It was an arranged marriage obviously. Love obviously was frivolous so my Appa avoided it .He worked his way through school and college and supported seven brothers and three sisters besides. He was awarded a gold medal in his graduation which he displays proudly in his drawing room and which looks more like lead and less like gold if you ask me. But maybe I am jealous for I have never won anything in my life. He married my Amma when he was twenty two. My brother was born two years later. Around this time my father’s brother Seenu Peripa had an unusual bit of luck in his cloth business. So that was how Appa’s uneducated brother came to become an enormously wealthy man. He married a pretty, young girl who was closer to my age than his. Reena Perima would come to our house dressed in jeans and such a tight t shirt that my father would lock himself up in his room, refusing to come out till that “devil” had left the house. However I and Senthil would giggle uncontrollably when she would sway past us talking in her high affected voice. I don’t know why she came so often to our house for she had nothing to come for, save two gawky adolescents gaping at her .Appa refused to even speak to her and she drove Amma mad with her tales of what was the latest thing to wear in the Mumbai party circles and the latest piece of delicate artwork she had bought .
From very early on in our lives Amma and Appa made sure that everything that we saw, thought or did was in some way connected with the larger purpose of getting into a good engineering college. Before I even learnt to read a book of numbers was thrust into my hands. While my friends got cricket bats and tennis balls for birthday presents I remember all I got was books of various sorts like the “Magical Mathematical tricks” etc.

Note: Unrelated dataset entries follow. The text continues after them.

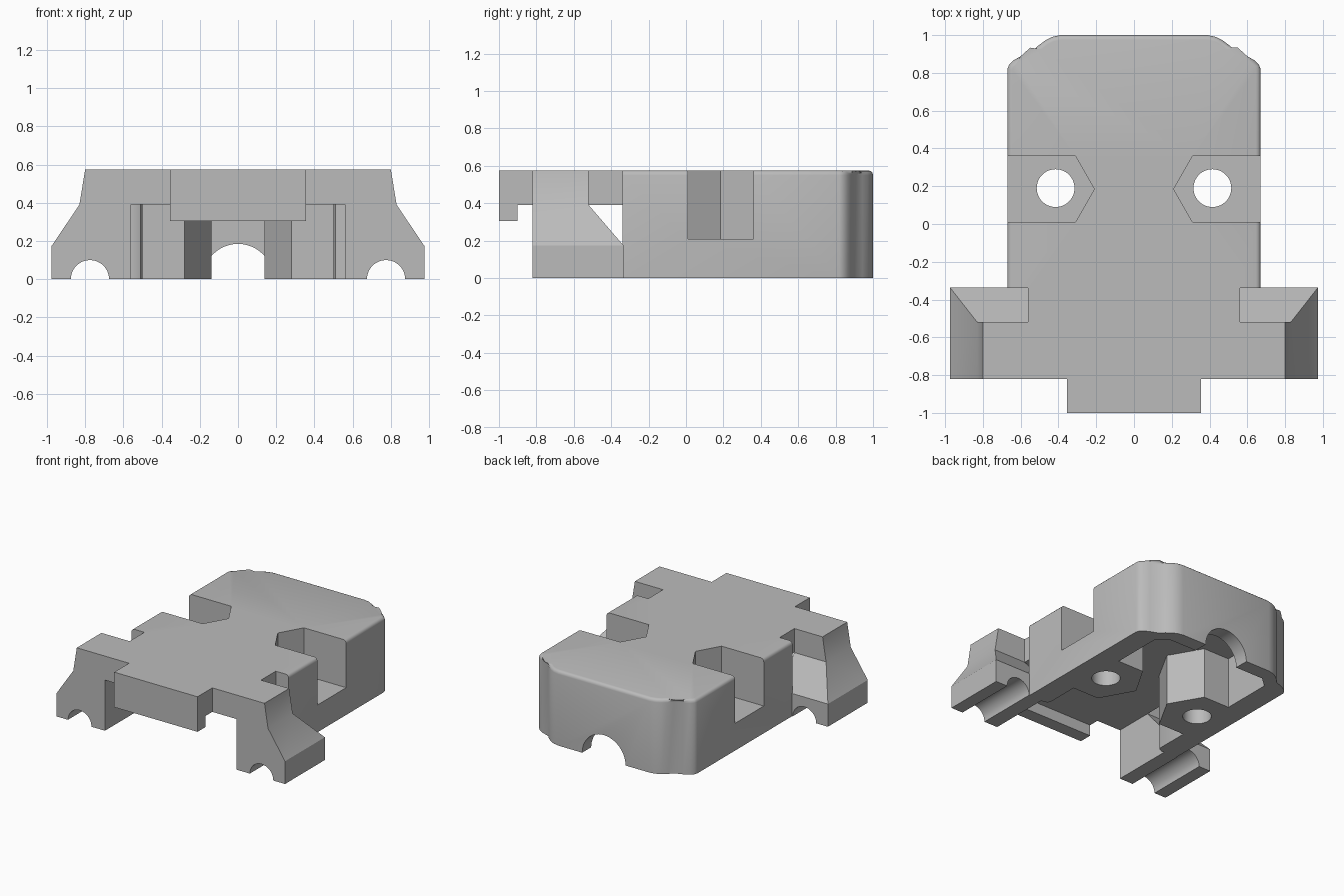
import bpy, bmesh, math
from mathutils import Vector

cube = bpy.data.objects.get("Cube")
if cube:
    bpy.data.objects.remove(cube, do_unlink=True)

TOP, CEILING = 0.575, 0.39

grey = bpy.data.materials.new("plain grey")
grey.use_nodes = True
colour = (0.5, 0.5, 0.5, 1)
grey.diffuse_color = colour
grey.node_tree.nodes["Principled BSDF"].inputs["Base Color"].default_value = colour


def finish(name, bm):
    bmesh.ops.recalc_face_normals(bm, faces=bm.faces[:])
    mesh = bpy.data.meshes.new(name)
    bm.to_mesh(mesh)
    bm.free()
    mesh.materials.append(grey)
    obj = bpy.data.objects.new(name, mesh)
    bpy.context.collection.objects.link(obj)
    return obj


def loft(name, rings, round_edge=None):
    """Join matching rings of points into a closed solid."""
    bm = bmesh.new()
    loops = [[bm.verts.new(p) for p in ring] for ring in rings]
    n = len(loops[0])
    bm.faces.new(loops[0][::-1])
    bm.faces.new(loops[-1])
    for low, high in zip(loops, loops[1:]):
        for i in range(n):
            j = (i + 1) % n
            bm.faces.new((low[i], low[j], high[j], high[i]))
    if round_edge:
        edges = [e for e in bm.edges if round_edge(e)]
        bmesh.ops.bevel(bm, geom=edges, offset=0.025, segments=3,
                        profile=0.5, affect='EDGES')
    return finish(name, bm)


def prism(name, outline, z0, z1, round_edge=None):
    return loft(name, [[(x, y, z) for x, y in outline] for z in (z0, z1)], round_edge)


def cylinder(name, centre, radius, length, axis):
    """Cylinder whose length runs along the given axis."""
    centre, axis = Vector(centre), Vector(axis)
    u = Vector((1, 0, 0))
    v = axis.cross(u)
    ring = [centre + radius * (u * math.cos(a) + v * math.sin(a))
            for a in (math.tau * i / 48 for i in range(48))]
    half = axis * length / 2
    return loft(name, [[p - half for p in ring], [p + half for p in ring]])


def both(half):
    """Complete a half outline by mirroring it across x = 0."""
    return half + [(-x, y) for x, y in reversed(half)]


def cut(obj, cutter):
    cutter.hide_render = True
    mod = obj.modifiers.new("cut", 'BOOLEAN')
    mod.operation, mod.solver, mod.object = 'DIFFERENCE', 'EXACT', cutter
    bpy.context.view_layer.objects.active = obj
    bpy.ops.object.modifier_apply(modifier=mod.name)
    bpy.data.objects.remove(cutter, do_unlink=True)


# Main shell: outer outline with stepped, rounded rear corners
def shell_rim(e):
    a, b = (v.co for v in e.verts)
    mid = (a + b) / 2
    return min(a.z, b.z) > TOP - 0.01 and (mid.y > 0.8 or (abs(mid.x) > 0.65 and mid.y > -0.3))


shell_outline = both([
    (0.56, -0.82), (0.56, -0.34), (0.67, -0.34), (0.67, 0.82), (0.662, 0.843),
    (0.64, 0.865), (0.6, 0.888), (0.535, 0.912), (0.508, 0.943), (0.47, 0.972),
    (0.435, 0.99), (0.39, 1.0)])
shell = prism("main_shell", shell_outline, 0, TOP, shell_rim)

# Hollow underside, leaving pointed bosses around the screw pockets
cavity = both([
    (0.6, -0.9), (0.6, -0.34), (0.535, -0.34), (0.51, -0.33), (0.5, -0.305), (0.5, -0.06),
    (0.28, -0.06), (0.14, 0.19), (0.28, 0.43), (0.5, 0.43), (0.5, 0.82), (0.42, 0.89)])
cut(shell, prism("cavity_cutter", cavity, -0.2, CEILING))

# Open side pockets with screw holes in their floors
for s in (1, -1):
    pocket = [(0.21, 0.185), (0.31, 0.36), (0.8, 0.36), (0.8, 0.01), (0.31, 0.01)]
    cut(shell, prism("pocket_cutter", [(s * x, y) for x, y in pocket], 0.21, 0.8))
    cut(shell, cylinder("hole_cutter", (s * 0.415, 0.19, 0.1), 0.1, 0.5, (0, 0, 1)))

# Arched opening in the rear wall
cut(shell, cylinder("arch_cutter", (0, 0.95, 0), 0.185, 0.5, (0, 1, 0)))

# Front side feet: straight base, sloped shoulder, narrow top, round channel below
for s, side in ((1, "left"), (-1, "right")):
    rings = []
    for z, x, y in ((0, 0.975, -0.335), (0.175, 0.975, -0.335),
                    (CEILING, 0.83, -0.52), (TOP, 0.8, -0.52)):
        rings.append([(s * 0.56, -0.82, z), (s * x, -0.82, z),
                      (s * x, y, z), (s * 0.56, y, z)])
    foot = loft(side + "_foot", rings)
    cut(foot, cylinder("channel_cutter", (s * 0.775, -0.6, 0), 0.1, 1, (0, 1, 0)))

# Front lip with a hooked underside
lip_profile = [(-0.82, CEILING), (-0.9, CEILING), (-0.9, 0.305),
               (-1.0, 0.305), (-1.0, TOP), (-0.82, TOP)]
loft("front_lip", [[(x, y, z) for y, z in lip_profile] for x in (-0.355, 0.355)])

# Smooth the curved surfaces, keep the corners crisp
bpy.ops.object.select_all(action='DESELECT')
for name in ("main_shell", "left_foot", "right_foot", "front_lip"):
    bpy.data.objects[name].select_set(True)
bpy.context.view_layer.objects.active = bpy.data.objects["main_shell"]
bpy.ops.object.shade_smooth_by_angle(angle=math.radians(32))
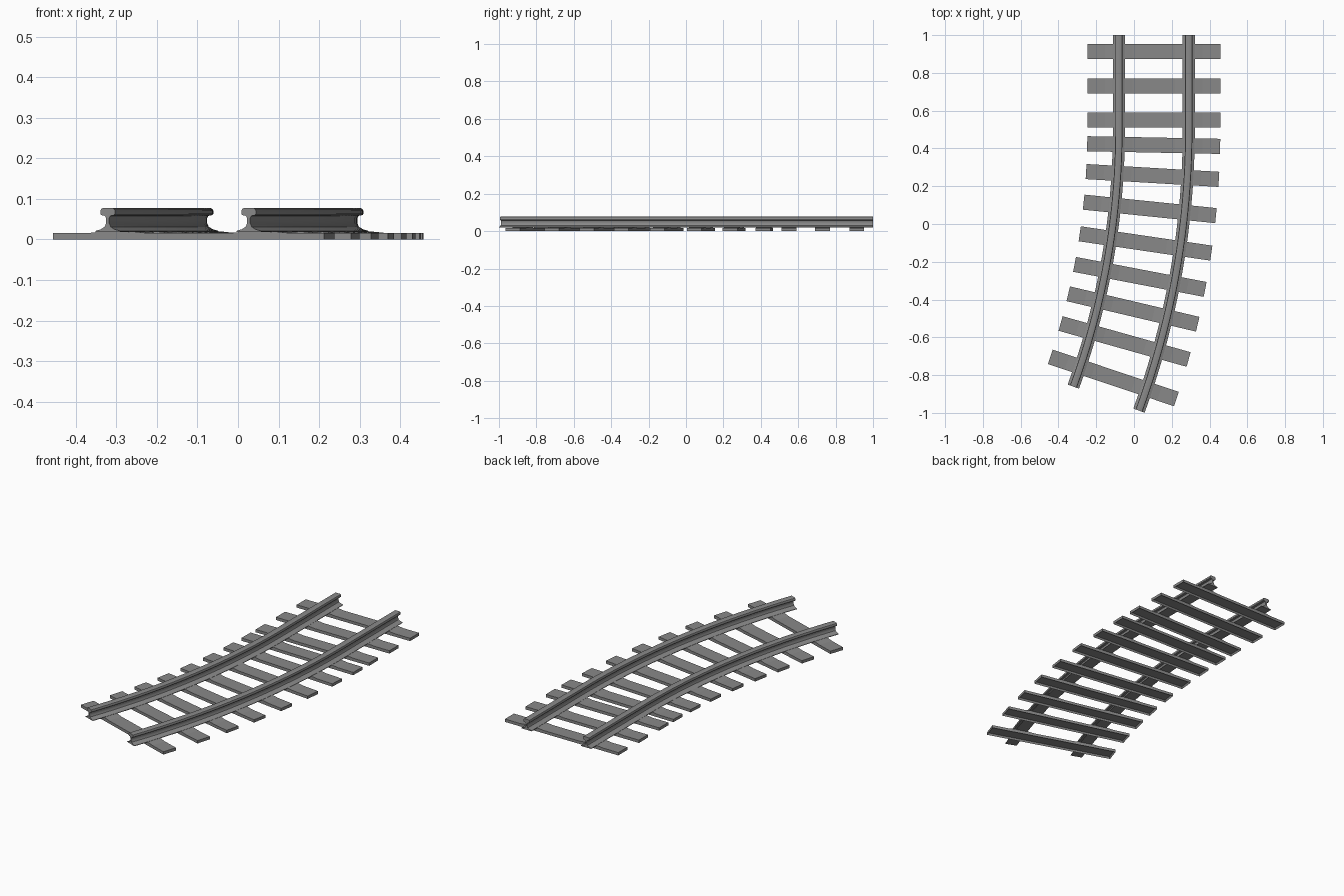
import bpy, bmesh
from math import sin, cos, asin, radians
from mathutils import Matrix, Vector

if "Cube" in bpy.data.objects:
    bpy.data.objects.remove(bpy.data.objects["Cube"], do_unlink=True)

RADIUS, BEND_Y, TRACK_X = 4.145, 0.5, 0.105   # centre line of the track
END_ANGLE, HALF_GAUGE = radians(20.1), 0.185


def make_material(name, value):
    mat = bpy.data.materials.new(name)
    mat.use_nodes = True
    colour = (value, value, value, 1)
    mat.diffuse_color = colour
    mat.node_tree.nodes["Principled BSDF"].inputs["Base Color"].default_value = colour
    return mat


steel = make_material("grey steel", 0.25)


def make_object(name, bm):
    bmesh.ops.recalc_face_normals(bm, faces=bm.faces)
    mesh = bpy.data.meshes.new(name)
    bm.to_mesh(mesh)
    bm.free()
    mesh.materials.append(steel)
    obj = bpy.data.objects.new(name, mesh)
    bpy.context.collection.objects.link(obj)
    return obj


def track_frame(angle, y=BEND_Y):
    """Frame on the centre line: local x points across the track."""
    if angle <= 0:
        return Matrix.Translation((TRACK_X, y, 0))
    pos = (TRACK_X - RADIUS * (1 - cos(angle)), BEND_Y - RADIUS * sin(angle), 0)
    return Matrix.Translation(pos) @ Matrix.Rotation(-angle, 4, "Z")


def loft(name, profile, frames):
    """Sweep a closed x-z profile through a list of frames."""
    bm = bmesh.new()
    rings = [[bm.verts.new(f @ Vector((x, 0, z))) for x, z in profile] for f in frames]
    n = len(profile)
    for a, b in zip(rings, rings[1:]):
        for i in range(n):
            j = (i + 1) % n
            bm.faces.new((a[i], a[j], b[j], b[i]))
    bm.faces.new(rings[0])
    bm.faces.new(rings[-1])
    return make_object(name, bm)


# Rails: foot, curved web and rounded head, straight first and then bending
half = [(0.032, 0.018), (0.032, 0.021), (0.018, 0.025), (0.008, 0.031), (0.004, 0.040),
        (0.004, 0.052), (0.007, 0.058), (0.017, 0.060), (0.019, 0.063), (0.019, 0.071),
        (0.017, 0.075), (0.013, 0.077)]
section = half + [(-x, z) for x, z in reversed(half)]
STEPS = 24
frames = [track_frame(0, 1)] + [track_frame(END_ANGLE * i / STEPS) for i in range(STEPS + 1)]
for name, side in (("left_rail", 1), ("right_rail", -1)):
    rail = loft(name, [(x + side * HALF_GAUGE, z) for x, z in section], frames)
    bpy.ops.object.select_all(action="DESELECT")
    rail.select_set(True)
    bpy.context.view_layer.objects.active = rail
    bpy.ops.object.shade_smooth_by_angle(angle=radians(30))

# Sleepers: flat beams with low raised seats under the rails and a hollow underside
HALF_LENGTH, HALF_WIDTH, THICK = 0.352, 0.04, 0.016
top = [(HALF_LENGTH, THICK)]
for dx, z in ((0.073, THICK), (0.035, 0.020), (-0.035, 0.020), (-0.073, THICK)):
    top.append((HALF_GAUGE + dx, z))
outline = [(HALF_LENGTH, 0)] + top + [(-x, z) for x, z in reversed(top)] + [(-HALF_LENGTH, 0)]

sleeper_ys = (0.913, 0.73, 0.55, 0.418, 0.257, 0.08, -0.103, -0.28, -0.45, -0.622, -0.815)
for number, y in enumerate(sleeper_ys, 1):
    frame = track_frame(asin((BEND_Y - y) / RADIUS), y)
    sleeper = loft(f"sleeper_{number}", outline,
                   [frame @ Matrix.Translation((0, d, 0)) for d in (-HALF_WIDTH, HALF_WIDTH)])
    bm = bmesh.new()
    bm.from_mesh(sleeper.data)
    bm.normal_update()
    under = [f for f in bm.faces if f.normal.z < -0.9]
    bmesh.ops.inset_region(bm, faces=under, thickness=0.008)
    bmesh.ops.translate(bm, verts=list({v for f in under for v in f.verts}), vec=(0, 0, 0.01))
    bm.to_mesh(sleeper.data)
    bm.free()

At most they would agree to buy us board games which were supposed to improve our thinking ability, while our friends played in the glorious rain outside. I remember playing countless games of Brain vita with my brother in our bedroom. When I was six years old the temptation was too much for me and I jumped out of the window one day and had two glorious hours of fun, playing football with the poor kids across the street. I came home gloriously dirty and tired, nose bleeding through a minor scuffle I had got into.
I was not punished at all. Amma and Appa did not utter a single word of reproach. But Amma did not eat well for three days afterwards, dabbing at her tear stained eyes with the end of her pallu. Corporal punishment was passé in our house. We had a novel kind of Indian torture, punishment by guilt. After the fourth day when Amma began to look weak, I went up to her and apologized. Only then did she eat.
It was not all bad obviously. During meal times my brother and I would sit on the floor in front of her as she made small balls of the sambhar rice and handed it alternately to us, along with a piece of fried papad. Appa would tell me stories about the Ramayana and the Mahabharata as we listened open mouthed. Afterwards Senthil and I would play mock games of the great epics. He loved to play the roles of Rama or Krishna while I was content to play a Duruyodhana or a Ravana.
I used to be rocked gently to sleep on my mother’s lap. Even as a child I used to suffer from insomnia. I would go crying to my Amma. She would gently lay my head on her lap and rock me, singing old Tamil songs from the movies of MGR and Shivaji. The moon would cast a solitary ray of silver through the broken window pane right on my eyes. She would cover my eyes from the rays, glaring at the moon for disturbing her son. They loved me a lot all right. But many years later I still cannot sleep. And when I lie awake thinking about them I realize that love alone is not enough sometimes.